Ethics Hotlines Are Still the First Line of Defense
No matter what your workforce looks like, having an ethics hotline can be a great first line of defense in reducing risks and protecting your company from ethics violations. An ethics hotline is designed to allow anyone within the company to report any missteps. But they can also be great resources for those not working for the organization, as well, including visitors, customers, and vendors. Any appearance of safety, financial, or operational impropriety can be reported anonymously, calling your attention to critical issues before they result in major catastrophes or expensive fines.
Contractors Can Spot Ethics Violations, Too
Independent contractors can have visibility into your company in different ways than traditional employees. And from their outside vantage point, they can spot ethics violations, as well. From fraud and theft of proprietary information to combatting sexual harassment and safety concerns, even your independent contractors can leverage the ethics hotline to raise awareness of unfavorable situations.

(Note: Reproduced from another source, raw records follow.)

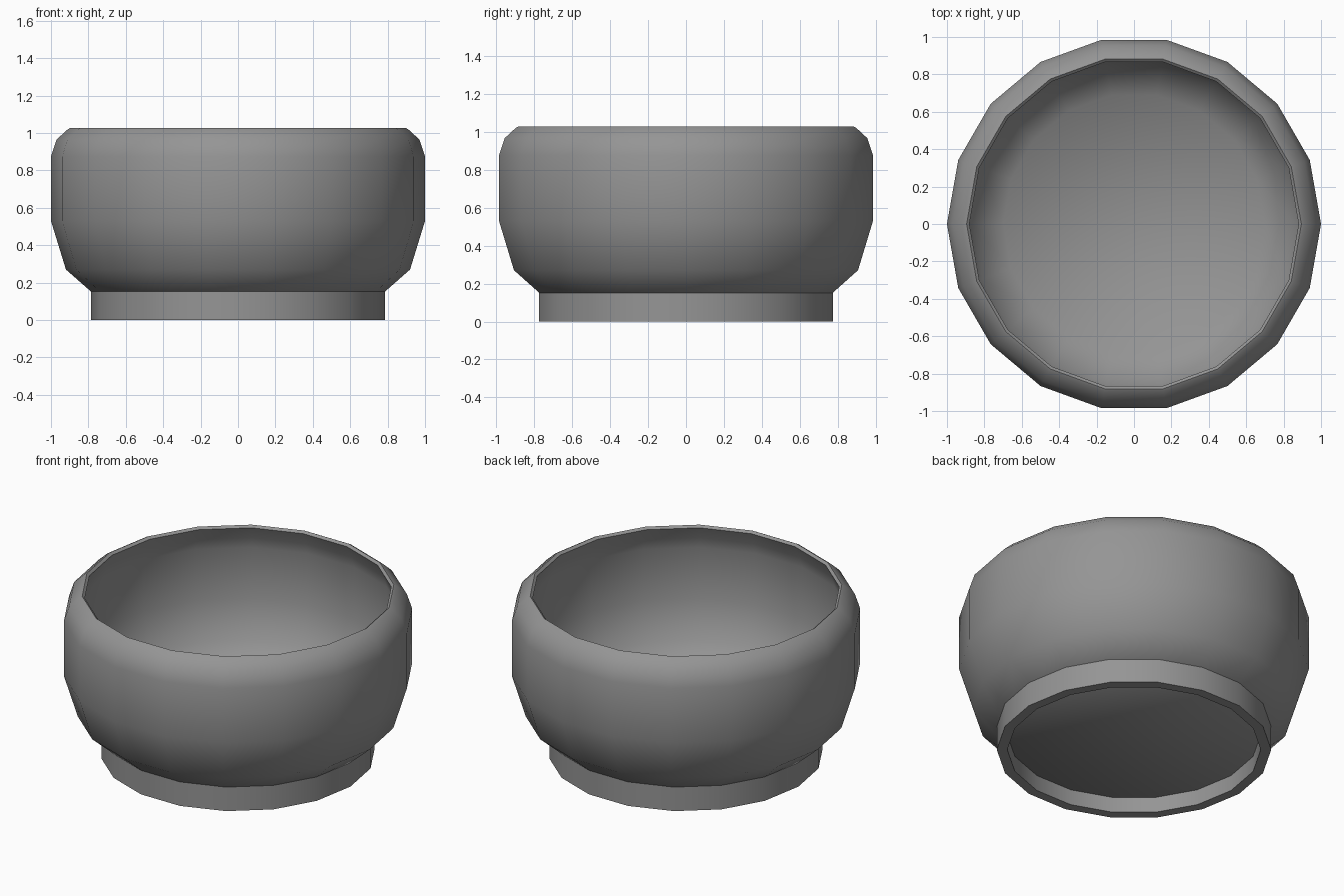
import bpy, bmesh, math

SIDES = 18

cube = bpy.data.objects.get("Cube")
if cube:
    bpy.data.objects.remove(cube, do_unlink=True)

# Single grey glaze
glaze = bpy.data.materials.new("grey_glaze")
glaze.use_nodes = True
colour = (0.3, 0.3, 0.3, 1)
glaze.diffuse_color = colour
glaze.node_tree.nodes["Principled BSDF"].inputs["Base Color"].default_value = colour


def lathe(name, profile, capped=False):
    """Revolve (radius, height) points around z into a smooth faceted part."""
    bm = bmesh.new()
    rings = []
    for r, z in profile:
        angles = [2 * math.pi * i / SIDES for i in range(SIDES)]
        rings.append([bm.verts.new((r * math.cos(a), r * math.sin(a), z)) for a in angles])
    for low, high in zip(rings, rings[1:]):
        for i in range(SIDES):
            j = (i + 1) % SIDES
            bm.faces.new((low[i], low[j], high[j], high[i]))
    if capped:
        bm.faces.new(rings[0][::-1])
        bm.faces.new(rings[-1])
    mesh = bpy.data.meshes.new(name)
    bm.to_mesh(mesh)
    bm.free()
    mesh.materials.append(glaze)
    obj = bpy.data.objects.new(name, mesh)
    bpy.context.collection.objects.link(obj)
    bpy.ops.object.select_all(action='DESELECT')
    obj.select_set(True)
    bpy.context.view_layer.objects.active = obj
    bpy.ops.object.shade_smooth_by_angle(angle=math.radians(48))


# Bowl: flat underside, rounded wall of even thickness, rim leaning inward
outer = [(0.722, 0.096), (0.92, 0.27), (1.0, 0.53), (1.0, 0.875),
         (0.97, 0.965), (0.91, 1.02), (0.895, 1.028)]
inner = [(0.88, 1.015), (0.918, 0.935), (0.94, 0.865), (0.94, 0.54),
         (0.865, 0.31), (0.7, 0.157)]
lathe("bowl", outer + inner, capped=True)

# Foot ring, hollow underneath
lathe("foot_ring", [(0.725, 0.1), (0.725, 0), (0.785, 0), (0.785, 0.152)])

If your company has shifted to adopting more independent contractors as contributors, you’ll still potentially encounter ethics risks. And having an ethics hotline can be the best tool at your disposal for those ICs who may need an anonymous and confidential reporting channel for ethics violations. If you have more questions about how ethics hotlines work or are planning to implement a new hotline, let Ethical Advocate be your guide. We can help you set up and introduce your ethics hotline platform to all of your employees, including those independent contractors.